I'll have to give it some more thought.
which of your therapies would you say are most popular?
My first "proper" massage course was called Integrated Massage & included ITEC Holistic Massage, A&P and a basic grounding in Shiatsu. Sadly it's not available now but it was a terrific introduction to massage. Some of us went on to do a full shiatsu course - I didn't but still use many of the techniques & went on to study acupressure, aromatherapy & on site seated massage.
These days I don't think studying one discipline is enough to make a living but being able to offer a combination of techniques can make us better therapists & more marketable.
Hey Spacecandi and all others reading,
I qualified as a Shiatsu therapist from the British School of Shiatsu-do last November and have been working to build up my practice. It is my only therapy and I currently work full time as a finance manager. In short I started putting in effort to build the practice since February this year and as of now I have 2-3 clients a week. Certainly not enough to pay the bills. It's been pretty hard work getting to this level and, as David Maldon said 'Shiatsu' isn't as well known as 'acupuncture' or 'physiotherapy' for example. Shiatsu isn't the first thing that comes to someone's mind when they have a problem unless they are familiar with it already. While I agree having a self-rewarding career that reward doesn't put food on the table.
It isn't all bad though (life is all about balance!). I am lucky to have a supporting wife and a full time 'other' job. My goals are to work part time in the office for steady and regular income while doing Shiatsu every other free minute I can get. It's about finding out how to make it work for you and putting things in place to get that happening.
Just about all of my heavy expense stuff has been done (the three year course, the equipment, the website etc) so I am left with the odd running cost and the income. My practice has become self-sufficient (ie not relying on my full time job funds) since May. Keep in mind that running costs are low with Shiatsu...all you need are re-usable clothes for yourself, the futon, some tissue head sheets and candles if you are into them. No oils, no cleaning products, etc. An occasional update to the website, a marketing trip here and there are all that hit me for now. Of course...I am still a fledgling so who knows what is coming round the corner!
If you do want to take up Shiatsu the some pointers:
1) Take it seriously (as David says)...it is a thorough course and having good practitioners is what the name is needing. Shiatsu isn't government regulated (I believe) so you can get people claiming to do Shiatsu that aren't fully qualified.
2) Speak to the schools. I know the BSS-Do do interest free installments or a discount if you pay up front. The schools want therapists out there so they want to train you up. You never know until you ask.
3) A lot of text books and equipment can be bought second hand saving quite a lot of money.
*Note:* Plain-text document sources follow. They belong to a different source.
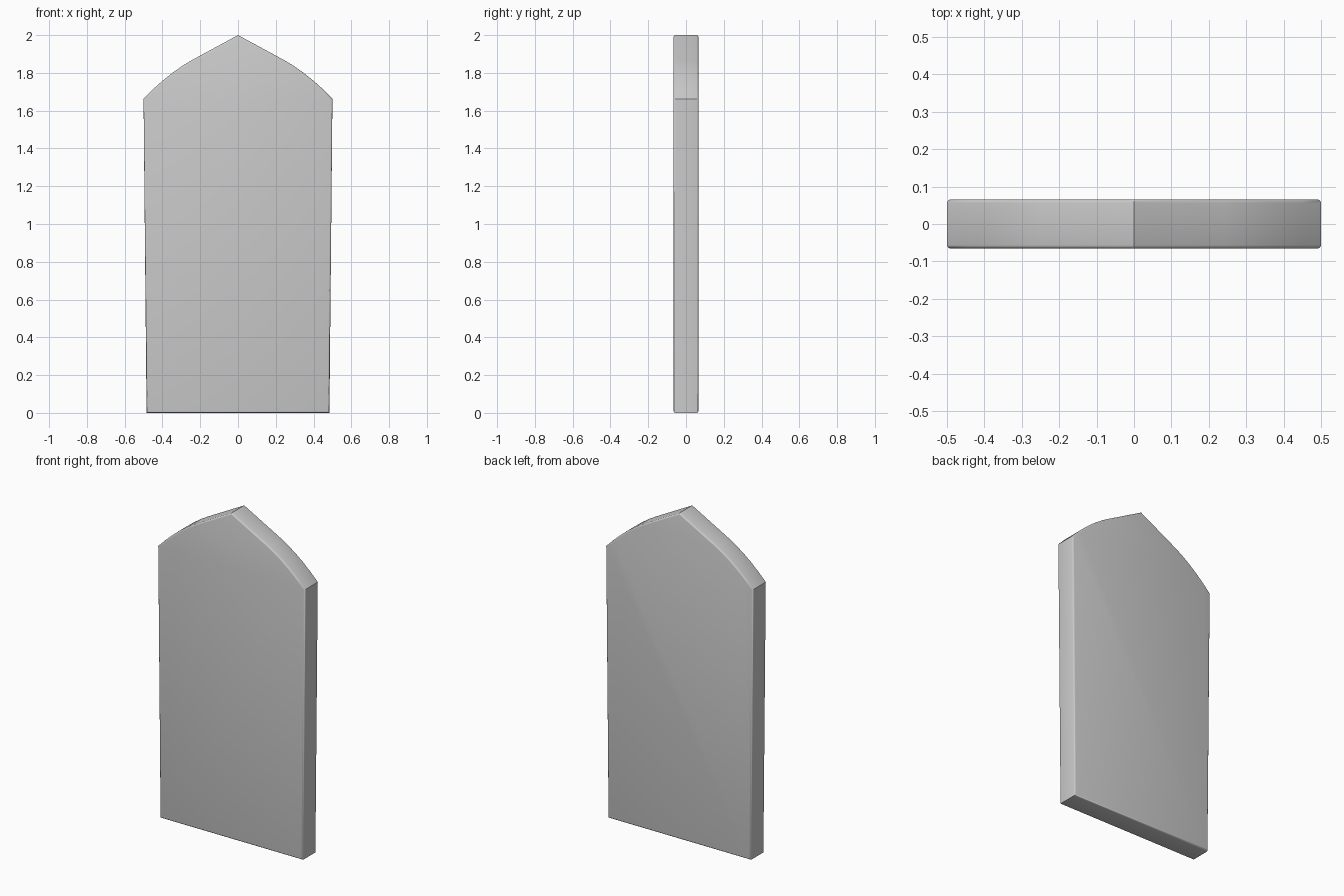
import bpy, bmesh, math

if "Cube" in bpy.data.objects:
    bpy.data.objects.remove(bpy.data.objects["Cube"])

HALF_DEPTH = 0.0655
BEVEL = 0.009

# Right half of the outline, from foot to just below the peak
half = [(0.484, 0.0), (0.5, 1.663), (0.45, 1.713), (0.4, 1.758),
        (0.345, 1.802), (0.29, 1.84), (0.245, 1.867)]
outline = half + [(0.0, 2.0)] + [(-x, z) for x, z in reversed(half)]

# Slab: outline face extruded through its thickness
bm = bmesh.new()
face = bm.faces.new([bm.verts.new((x, -HALF_DEPTH, z)) for x, z in outline])
ext = bmesh.ops.extrude_face_region(bm, geom=[face], use_keep_orig=True)
for v in ext["geom"]:
    if isinstance(v, bmesh.types.BMVert):
        v.co.y = HALF_DEPTH
bmesh.ops.recalc_face_normals(bm, faces=bm.faces[:])

# Small rounding around the front and back rims only
rims = [e for e in bm.edges if abs(e.verts[0].co.y - e.verts[1].co.y) < 1e-5]
bmesh.ops.bevel(bm, geom=rims, offset=BEVEL, offset_type='OFFSET',
                segments=3, profile=0.5, affect='EDGES', clamp_overlap=True)
bmesh.ops.recalc_face_normals(bm, faces=bm.faces[:])

mesh = bpy.data.meshes.new("pointed_slab")
bm.to_mesh(mesh)
bm.free()
slab = bpy.data.objects.new("pointed_slab", mesh)
bpy.context.collection.objects.link(slab)

# Smooth the curved shoulders and rims, keep the corners crisp
bpy.context.view_layer.objects.active = slab
slab.select_set(True)
bpy.ops.object.shade_smooth_by_angle(angle=math.radians(32))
I could go on, but do drop me a mail if you want to talk more (or anyone else!).
Good luck and good energy,
I'm interested in learning Shiatsu, I've been looking at the courses that you can do with the Shiatsu College.
I know it'll take me years but I have the time, I'm also a Martial Arts practitioner so I think that my fellow martial brothers will gladly take the massage when I get proficient enough 🙂
One day I'd like to open my own Martial Arts club and tack on Shiatsu to that.
~21st Century Boy~
Not related to your post (although I have had shiatsu many times - love it - practitioner trained for 3 years and has done other courses since - it is her only therapy, but does not make a decent wage so does secretarial work part-time) - have you met Marc Bolan???
Thanks for the info, no I haven't met Marc D:
Thanks for the info, no I haven't met Marc D:
I did! Several times! My hero! Went to 3 gigs in Portsmouth and Southampton - chatted up the roadies at the stage door, and got to watch the gigs from the wings! Those were the days!!!
I try to see T-Rextasy every year, went to their big end of year show in 2013, was great 😀